Unconfirmed report suggests that no sickle cell anaemia patient has died of COVID-19 because they are invulnerable to malaria. Africa is endemic to sickle cell anaemia. In fact, more than 90 per cent of all sickle cell anaemia cases exist on the continent.
A leader of the team of medical experts managing some of the COVID-19 isolation centres in Lagos, Prof. Akin Osibogun, told The Guardian yesterday that although he could not confirm the malaria-COVID-19 map claim, it was logical and worth investigating.
“No study has looked at that. Although it sounds logical but there is no scientific backing. What I think might explain why more black people in the United States and United Kingdom are dying from COVID-19 is because of the social inequalities that exist between whites and blacks in those societies. Whites are more likely to have health insurance and more likely to get urgent attention for ambulance service. Also, the blacks are more likely to lead bad lifestyles and take drugs. Another argument is that the BCG vaccination, which most Africans had may be offering some protection.”
Meanwhile, “predictions of mass deaths in Africa are problematic for reasons beyond inaccuracy,” write Caleb Okereke and Kesley Nielson in ‘The Problem with Predicting Coronavirus Apocalypse in Africa’.
“They (the West) assume that nothing that African countries do can mitigate the spread of the disease and prevent high death tolls. They presuppose that Africans will be just passive victims of yet another viral outbreak.
“But many African countries have long experience in dealing with infectious diseases and by now have developed know-how that many Western countries might not have. And many African leaders are also not unaware of their fragile healthcare systems – unlike some of their Western counterparts.
“This might, in fact, be the basis on which a lot of the continent’s proactive response is founded. Just as someone who is diabetic knows to avoid sugar, African governments understand that their most effective strategy in the battle against COVID-19 is prevention and applying lessons learned from previous and/or ongoing outbreaks.”
The duo added: “Why do we not see the same broad strokes applied to continents like Europe and North America? Western countries are able to recognise nuance and complexities within themselves, acknowledging that no two countries are exactly alike. If outcomes of this epidemic in Europe and North America vary greatly from country to country, why is it not possible to assume that the same would be the case in Africa?

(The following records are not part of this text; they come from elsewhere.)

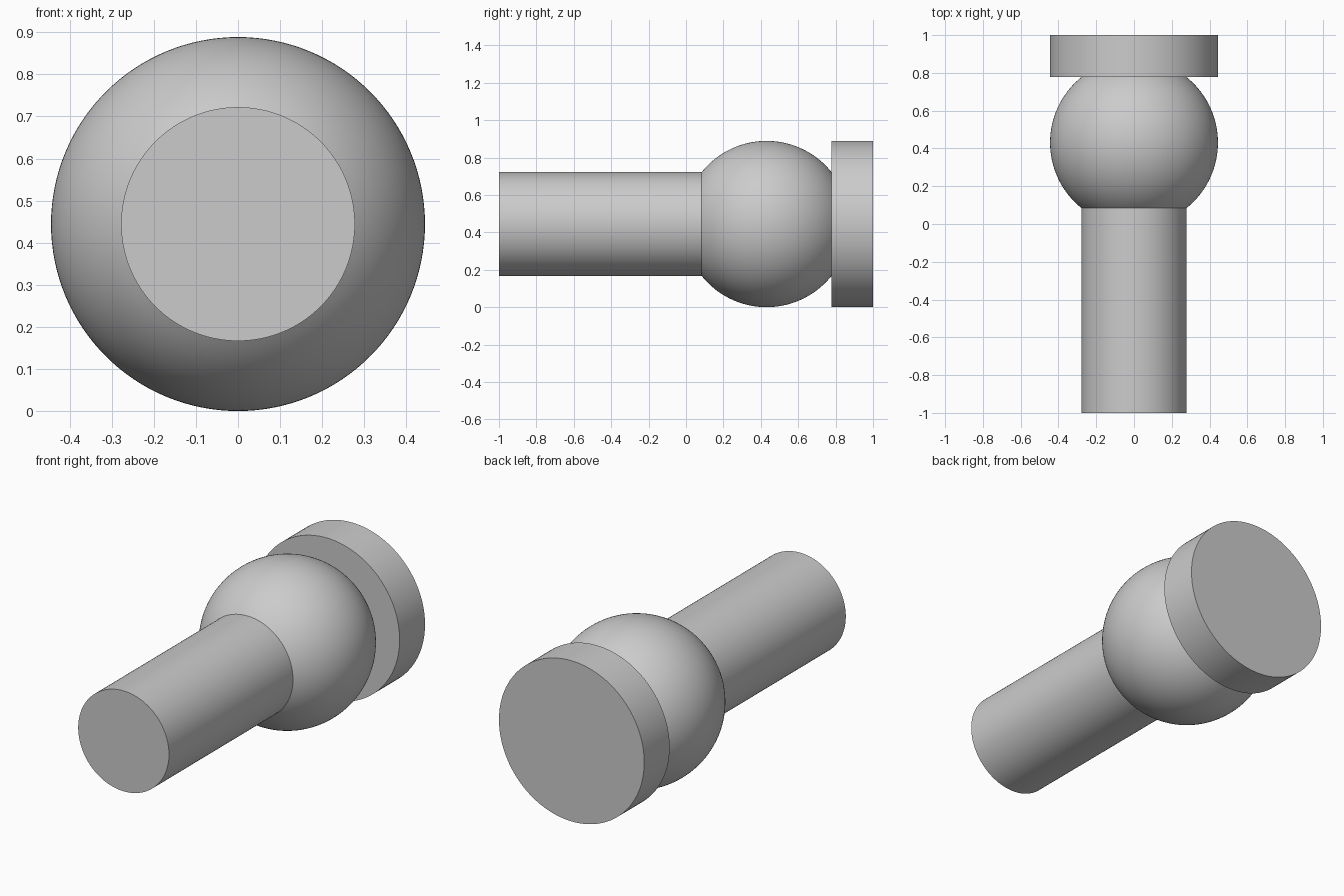
import bpy
import bmesh
import math
from mathutils import Matrix, Vector

if "Cube" in bpy.data.objects:
    bpy.data.objects.remove(bpy.data.objects["Cube"])

R_BIG = 0.4444      # ball and end disc radius
R_SHAFT = 0.2778    # shaft radius
DISC_Y = 0.7778     # inner face of the end disc
HALF = math.sqrt(R_BIG ** 2 - R_SHAFT ** 2)
BALL_Y = DISC_Y - HALF
SEGMENTS = 128
ARC_STEPS = 48

grey = bpy.data.materials.new("light_grey")
grey.diffuse_color = (0.6, 0.6, 0.6, 1.0)
grey.use_nodes = True
grey.node_tree.nodes["Principled BSDF"].inputs["Base Color"].default_value = grey.diffuse_color

# Profile as (radius, y): shaft, ball arc, end disc
profile = [(0, -1), (R_SHAFT, -1)]
a0 = math.atan2(R_SHAFT, HALF)
for i in range(ARC_STEPS + 1):
    a = math.pi - a0 + (2 * a0 - math.pi) * i / ARC_STEPS
    profile.append((R_BIG * math.sin(a), BALL_Y + R_BIG * math.cos(a)))
profile += [(R_BIG, DISC_Y), (R_BIG, 1), (0, 1)]

# Turn the profile around the y axis
bm = bmesh.new()
verts = [bm.verts.new((r, y, 0)) for r, y in profile]
edges = [bm.edges.new(pair) for pair in zip(verts, verts[1:])]
bmesh.ops.spin(bm, geom=verts + edges, cent=(0, 0, 0), axis=(0, 1, 0),
               angle=2 * math.pi, steps=SEGMENTS, use_merge=False)
bmesh.ops.remove_doubles(bm, verts=bm.verts, dist=1e-5)
bmesh.ops.recalc_face_normals(bm, faces=bm.faces)
bmesh.ops.transform(bm, matrix=Matrix.Translation(Vector((0, 0, R_BIG))), verts=bm.verts)

mesh = bpy.data.meshes.new("ball_shaft")
bm.to_mesh(mesh)
bm.free()
mesh.materials.append(grey)
obj = bpy.data.objects.new("ball_shaft_with_end_disc", mesh)
bpy.context.collection.objects.link(obj)

# Smooth curves, crisp rims
bpy.context.view_layer.objects.active = obj
obj.select_set(True)
bpy.ops.object.shade_smooth_by_angle(angle=math.radians(30))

“The view that all Africans think the same way and that all African countries will suffer the same fate is deeply rooted in colonial ideology, which dismisses an entire continent as inherently backward and dysfunctional.”